Like any other senior on the brink of graduation, the past couple of months has been filled with reflection and appreciation. As I prepare to write the last final exam of my college career, it’s impossible not to experience that whirlwind of emotions, one that can only be described by the phrase bitter sweet.
I’ve been lucky enough to receive a post-secondary education, an education that has now created opportunities to start my “dream job”, and have met so many people that have inspired me in ways that they probably don’t even realize.
It’s that last piece that I believe will be the most important experience university has provided me with.
Yes, university allowed me to receive a higher education, but it also allowed me to develop an open mind, and quite frankly, this skill of diversity is what I think will be more beneficial in the long run.
Growing up in small suburban town, predictability was the epitome of my childhood. You were raised to marry someone within your culture, same nationality and same religion of course, and then go on to breed more disciplines (or as I refer to them victims) of this suburban plague. Everyone was the same, so it was inevitable that we all grew up living in this fictitious bubble of small town safety and normalcy.
It wasn’t until university that I met people who were of different religions, nationalities, and sexual orientations.
University provided me with culture.
I will never take for granted walking through the student centre and each day passing a new group of students standing up for something they believe in, subtly educating us on the world outside our classroom walls. To these students that were constantly standing up for their beliefs and what they were passionate about, thank you. I’m sure every school has its own version of this social justice demonstration, and I feel as though these students are key to the school’s heartbeat.
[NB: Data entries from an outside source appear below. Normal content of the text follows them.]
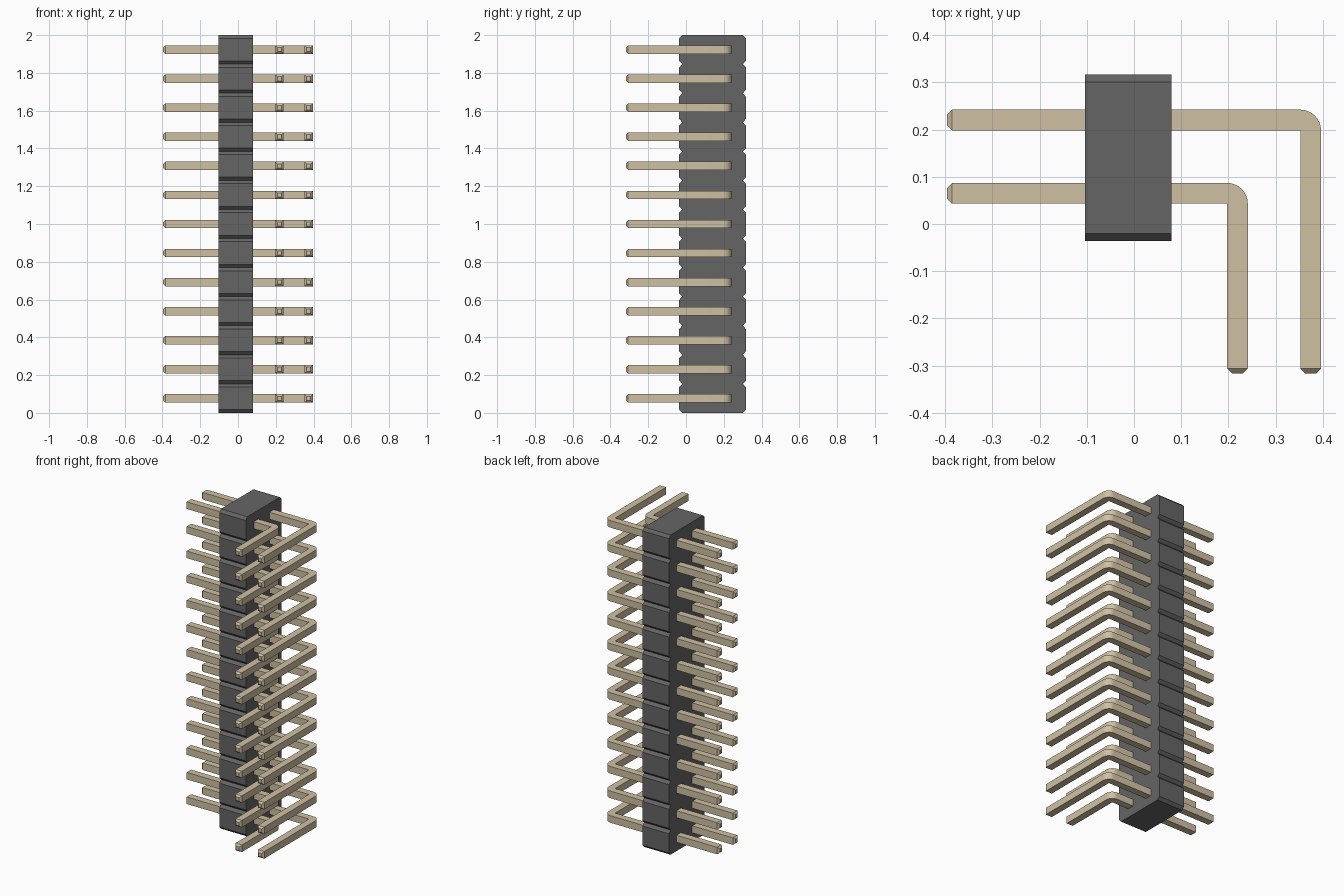
import bpy, bmesh
from math import sin, cos, pi
from mathutils import Vector

if "Cube" in bpy.data.objects:
    bpy.data.objects.remove(bpy.data.objects["Cube"])

COUNT = 13
PITCH = 2.0 / COUNT
W = 0.044            # square pin thickness
TIP = 0.011          # pin tip chamfer


def material(name, rgb):
    m = bpy.data.materials.new(name)
    m.diffuse_color = (*rgb, 1)
    m.use_nodes = True
    m.node_tree.nodes["Principled BSDF"].inputs["Base Color"].default_value = m.diffuse_color
    return m


def prism(points, offset):
    """Closed polygon extruded along offset."""
    bm = bmesh.new()
    face = bm.faces.new([bm.verts.new(p) for p in points])
    res = bmesh.ops.extrude_face_region(bm, geom=[face])
    verts = [g for g in res["geom"] if isinstance(g, bmesh.types.BMVert)]
    bmesh.ops.translate(bm, verts=verts, vec=offset)
    bmesh.ops.recalc_face_normals(bm, faces=bm.faces)
    return bm


def finish(bm, name, mat):
    mesh = bpy.data.meshes.new(name)
    bm.to_mesh(mesh)
    bm.free()
    mesh.materials.append(mat)
    return mesh


def add(name, mesh, z=0.0):
    ob = bpy.data.objects.new(name, mesh)
    ob.location.z = z
    bpy.context.collection.objects.link(ob)
    return ob


def taper_end(bm, direction, extreme):
    """Add a chamfered tip to the end face pointing along direction."""
    d = Vector(direction)
    face = next(f for f in bm.faces if f.normal.dot(d) > 0.99
                and abs(f.calc_center_median().dot(d) - extreme) < 1e-4)
    tip = bmesh.ops.extrude_discrete_faces(bm, faces=[face])["faces"][0]
    c = tip.calc_center_median()
    for v in tip.verts:
        v.co = c + (v.co - c) * 0.5 + d * TIP


dark = material("dark_plastic", (0.13, 0.13, 0.13))
gold = material("pale_gold", (0.63, 0.53, 0.37))

# Housing: notched side profile extruded across x
Y0, Y1, CY, CZ = -0.036, 0.317, 0.016, 0.017
front, back = [], []
for i in range(COUNT):
    z0, z1 = i * PITCH, (i + 1) * PITCH
    for side, y, s in ((front, Y0, 1), (back, Y1, -1)):
        side += [(-0.104, y + s * CY, z0), (-0.104, y, z0 + CZ), (-0.104, y, z1 - CZ)]
for side, y in ((front, Y0 + CY), (back, Y1 - CY)):
    side.append((-0.104, y, 2.0))
add("housing", finish(prism(front + back[::-1], (0.183, 0, 0)), "housing", dark))


# Right-angle pins: rounded outer bend, sharp inner corner
def pin_mesh(name, xi, yi):
    xs, ye = -0.396 + TIP, -0.317 + TIP
    pts = [(xs, yi), (xi, yi), (xi, ye), (xi + W, ye)]
    pts += [(xi + W * cos(a), yi + W * sin(a)) for a in (pi / 2 * k / 8 for k in range(9))]
    pts.append((xs, yi + W))
    bm = prism([(x, y, -W / 2) for x, y in pts], (0, 0, W))
    bm.normal_update()
    taper_end(bm, (-1, 0, 0), -xs)
    taper_end(bm, (0, -1, 0), -ye)
    bmesh.ops.recalc_face_normals(bm, faces=bm.faces)
    return finish(bm, name, gold)


for name, xi, yi in (("inner_pin", 0.197, 0.043), ("outer_pin", 0.352, 0.198)):
    mesh = pin_mesh(name, xi, yi)
    for i in range(COUNT):
        ob = add(f"{name}_{i + 1}", mesh, (i + 0.5) * PITCH)
        if i == 0:
            bpy.ops.object.select_all(action='DESELECT')
            ob.select_set(True)
            bpy.context.view_layer.objects.active = ob
            bpy.ops.object.shade_smooth_by_angle(angle=pi / 6)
Thank you for not letting us, the college student body, turn a blind eye and ignore what’s happening in the world simply because we’ve been privileged enough to be engulfed by our own stresses of midterms and internship recruitment.
University provided me with diversity. I was raised Catholic and attended a Catholic school my whole life so unfortunately, I couldn’t tell you a single thing about Judaism until I met a Jewish girl living in my residence in my first year. I can’t even put into words what I have learned about other religions just from interacting with my friends and classmates; to me that knowledge is greater than any accounting exam. I have an appreciation for their religions and understand their norms, and as someone who prides themselves on being culturally intelligent, I would hate to offend someone because of my cultural ignorance. Thanks to university, that ignorance has dissolved.
I understand that these lessons on culture are very dependent on the individual. There’s definitely students that have carried their high school norms onto university; staying with the same friend group, not reaching out and meeting new people. Or some post-secondary institutions are also just not as diverse; maybe your school was specific to a certain religion, or maybe the demographic that was attracted by that school’s recruitment efforts was narrow in scope.
Regardless of the situation I believe that in today’s society cultural intelligence is now becoming the norm- it’s becoming the expectation. Technology has eliminated the excuse of “not knowing”, learning about what is going on in the world, whether it be politically or socially is easier than it has ever been before. So if cultural intelligence is something that your college degree wasn’t able to, or hasn’t provided to you, I’m sorry from the bottom of my heart. Why?
Well for starters, those diverse relationships were some of the more powerful ones I made in university. But more frankly, not graduating with the sense of diversity is basically like graduating one credit shorter than the rest of the world.